***** Extracted material *****
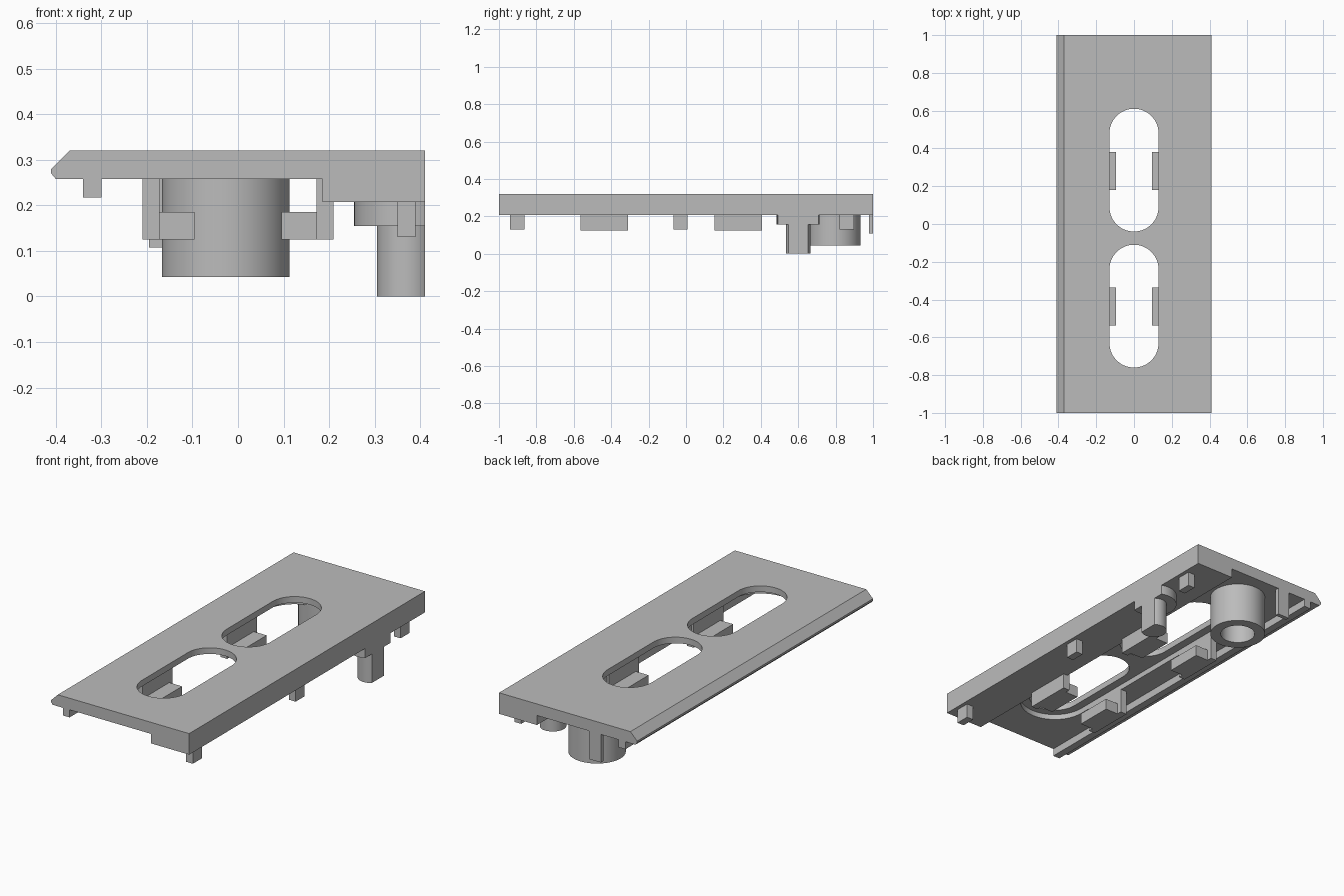
import bpy
import bmesh
from math import sin, cos, pi, radians

cube = bpy.data.objects.get("Cube")
if cube:
    bpy.data.objects.remove(cube, do_unlink=True)

grey = bpy.data.materials.new("plain_grey")
grey.use_nodes = True
colour = (0.5, 0.5, 0.5, 1)
grey.diffuse_color = colour
grey.node_tree.nodes["Principled BSDF"].inputs["Base Color"].default_value = colour


def prism(name, points, lo, hi, axis="z"):
    """Extrude a closed profile along z (points are x, y) or y (points are x, z)."""
    bm = bmesh.new()
    place = (lambda a, b: (a, b, lo)) if axis == "z" else (lambda a, b: (a, lo, b))
    face = bm.faces.new([bm.verts.new(place(a, b)) for a, b in points])
    moved = bmesh.ops.extrude_face_region(bm, geom=[face])["geom"]
    step = (0, 0, hi - lo) if axis == "z" else (0, hi - lo, 0)
    bmesh.ops.translate(bm, vec=step, verts=[v for v in moved if isinstance(v, bmesh.types.BMVert)])
    bmesh.ops.recalc_face_normals(bm, faces=bm.faces)
    mesh = bpy.data.meshes.new(name)
    bm.to_mesh(mesh)
    bm.free()
    obj = bpy.data.objects.new(name, mesh)
    bpy.context.collection.objects.link(obj)
    mesh.materials.append(grey)
    return obj


def box(name, x, y, z):
    return prism(name, [(x[0], y[0]), (x[1], y[0]), (x[1], y[1]), (x[0], y[1])], *z)


def circle(cx, cy, r, sides=64):
    return [(cx + r * cos(2 * pi * i / sides), cy + r * sin(2 * pi * i / sides)) for i in range(sides)]


def stadium(y0, y1, r, sides=32):
    """Long rounded slot outline; y0 and y1 are its extreme ends."""
    arc = [(r * cos(pi * i / sides), r * sin(pi * i / sides)) for i in range(sides + 1)]
    return [(x, y1 - r + y) for x, y in arc] + [(-x, y0 + r - y) for x, y in arc]


def cut(obj, cutter):
    mod = obj.modifiers.new("cut", "BOOLEAN")
    mod.operation = "DIFFERENCE"
    mod.solver = "EXACT"
    mod.object = cutter
    select(obj)
    bpy.ops.object.modifier_apply(modifier=mod.name)
    bpy.data.objects.remove(cutter, do_unlink=True)


def select(obj):
    bpy.ops.object.select_all(action="DESELECT")
    obj.select_set(True)
    bpy.context.view_layer.objects.active = obj


def smooth(obj):
    select(obj)
    bpy.ops.object.shade_smooth_by_angle(angle=radians(30))


# Cover plate: chamfered on the right edge, thicker along the left edge
plate = prism("cover_plate", [(-0.41, 0.27), (-0.41, 0.28), (-0.37, 0.32), (0.41, 0.32),
                              (0.41, 0.207), (0.185, 0.207), (0.185, 0.258), (-0.40, 0.258)],
              -1, 1, "y")

# Shallow pocket beneath, then the two through slots
cut(plate, prism("pocket_cutter", stadium(-0.805, 0.655, 0.175), 0.1, 0.287))
for y0, y1 in ((-0.76, -0.11), (-0.04, 0.61)):
    cut(plate, prism("slot_cutter", stadium(y0, y1, 0.13), 0.1, 0.5))
smooth(plate)

# Long rib under the chamfered side
box("long_rib", (-0.34, -0.30), (-1, 1), (0.217, 0.262))

# L-shaped clips on both sides of each slot
for y, place in ((-0.437, "front"), (0.28, "back")):
    for side, label in ((1, "left"), (-1, "right")):
        outline = [(0.21, 0.262), (0.21, 0.125), (0.172, 0.125), (0.172, 0.262)]
        prism(f"{place}_{label}_clip_wall", [(side * a, b) for a, b in outline],
              y - 0.127, y + 0.127, "y")
        foot = sorted((side * 0.096, side * 0.175))
        box(f"{place}_{label}_clip_foot", foot, (y - 0.1, y + 0.1), (0.125, 0.185))

# Small locating tabs under the thick edge
for i, y in enumerate((-0.902, -0.03, 0.86)):
    box(f"locating_tab_{i + 1}", (0.35, 0.39), (y - 0.038, y + 0.038), (0.13, 0.21))

# Thin blade at the back edge
box("back_blade", (-0.195, -0.125), (0.978, 1), (0.107, 0.262))

# Hollow boss
boss = prism("hollow_boss", circle(-0.027, 0.793, 0.14), 0.043, 0.262)
cut(boss, prism("bore_cutter", circle(-0.027, 0.793, 0.087), 0, 0.25))
smooth(boss)

# Post and its pad, both trimmed flush with the left edge
for name, r, lo, hi in (("post", 0.065, 0, 0.16), ("post_pad", 0.115, 0.155, 0.21)):
    part = prism(name, circle(0.37, 0.6, r), lo, hi)
    cut(part, box("trim_cutter", (0.41, 0.6), (0.3, 0.9), (-0.1, 0.4)))
    smooth(part)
*****
> **What you have to do**
Exactly as written, copy the entries above without their pictures.

> **Reply**
import bpy
import bmesh
from math import sin, cos, pi, radians

cube = bpy.data.objects.get("Cube")
if cube:
    bpy.data.objects.remove(cube, do_unlink=True)

grey = bpy.data.materials.new("plain_grey")
grey.use_nodes = True
colour = (0.5, 0.5, 0.5, 1)
grey.diffuse_color = colour
grey.node_tree.nodes["Principled BSDF"].inputs["Base Color"].default_value = colour


def prism(name, points, lo, hi, axis="z"):
    """Extrude a closed profile along z (points are x, y) or y (points are x, z)."""
    bm = bmesh.new()
    place = (lambda a, b: (a, b, lo)) if axis == "z" else (lambda a, b: (a, lo, b))
    face = bm.faces.new([bm.verts.new(place(a, b)) for a, b in points])
    moved = bmesh.ops.extrude_face_region(bm, geom=[face])["geom"]
    step = (0, 0, hi - lo) if axis == "z" else (0, hi - lo, 0)
    bmesh.ops.translate(bm, vec=step, verts=[v for v in moved if isinstance(v, bmesh.types.BMVert)])
    bmesh.ops.recalc_face_normals(bm, faces=bm.faces)
    mesh = bpy.data.meshes.new(name)
    bm.to_mesh(mesh)
    bm.free()
    obj = bpy.data.objects.new(name, mesh)
    bpy.context.collection.objects.link(obj)
    mesh.materials.append(grey)
    return obj


def box(name, x, y, z):
    return prism(name, [(x[0], y[0]), (x[1], y[0]), (x[1], y[1]), (x[0], y[1])], *z)


def circle(cx, cy, r, sides=64):
    return [(cx + r * cos(2 * pi * i / sides), cy + r * sin(2 * pi * i / sides)) for i in range(sides)]


def stadium(y0, y1, r, sides=32):
    """Long rounded slot outline; y0 and y1 are its extreme ends."""
    arc = [(r * cos(pi * i / sides), r * sin(pi * i / sides)) for i in range(sides + 1)]
    return [(x, y1 - r + y) for x, y in arc] + [(-x, y0 + r - y) for x, y in arc]


def cut(obj, cutter):
    mod = obj.modifiers.new("cut", "BOOLEAN")
    mod.operation = "DIFFERENCE"
    mod.solver = "EXACT"
    mod.object = cutter
    select(obj)
    bpy.ops.object.modifier_apply(modifier=mod.name)
    bpy.data.objects.remove(cutter, do_unlink=True)


def select(obj):
    bpy.ops.object.select_all(action="DESELECT")
    obj.select_set(True)
    bpy.context.view_layer.objects.active = obj


def smooth(obj):
    select(obj)
    bpy.ops.object.shade_smooth_by_angle(angle=radians(30))


# Cover plate: chamfered on the right edge, thicker along the left edge
plate = prism("cover_plate", [(-0.41, 0.27), (-0.41, 0.28), (-0.37, 0.32), (0.41, 0.32),
                              (0.41, 0.207), (0.185, 0.207), (0.185, 0.258), (-0.40, 0.258)],
              -1, 1, "y")

# Shallow pocket beneath, then the two through slots
cut(plate, prism("pocket_cutter", stadium(-0.805, 0.655, 0.175), 0.1, 0.287))
for y0, y1 in ((-0.76, -0.11), (-0.04, 0.61)):
    cut(plate, prism("slot_cutter", stadium(y0, y1, 0.13), 0.1, 0.5))
smooth(plate)

# Long rib under the chamfered side
box("long_rib", (-0.34, -0.30), (-1, 1), (0.217, 0.262))

# L-shaped clips on both sides of each slot
for y, place in ((-0.437, "front"), (0.28, "back")):
    for side, label in ((1, "left"), (-1, "right")):
        outline = [(0.21, 0.262), (0.21, 0.125), (0.172, 0.125), (0.172, 0.262)]
        prism(f"{place}_{label}_clip_wall", [(side * a, b) for a, b in outline],
              y - 0.127, y + 0.127, "y")
        foot = sorted((side * 0.096, side * 0.175))
        box(f"{place}_{label}_clip_foot", foot, (y - 0.1, y + 0.1), (0.125, 0.185))

# Small locating tabs under the thick edge
for i, y in enumerate((-0.902, -0.03, 0.86)):
    box(f"locating_tab_{i + 1}", (0.35, 0.39), (y - 0.038, y + 0.038), (0.13, 0.21))

# Thin blade at the back edge
box("back_blade", (-0.195, -0.125), (0.978, 1), (0.107, 0.262))

# Hollow boss
boss = prism("hollow_boss", circle(-0.027, 0.793, 0.14), 0.043, 0.262)
cut(boss, prism("bore_cutter", circle(-0.027, 0.793, 0.087), 0, 0.25))
smooth(boss)

# Post and its pad, both trimmed flush with the left edge
for name, r, lo, hi in (("post", 0.065, 0, 0.16), ("post_pad", 0.115, 0.155, 0.21)):
    part = prism(name, circle(0.37, 0.6, r), lo, hi)
    cut(part, box("trim_cutter", (0.41, 0.6), (0.3, 0.9), (-0.1, 0.4)))
    smooth(part)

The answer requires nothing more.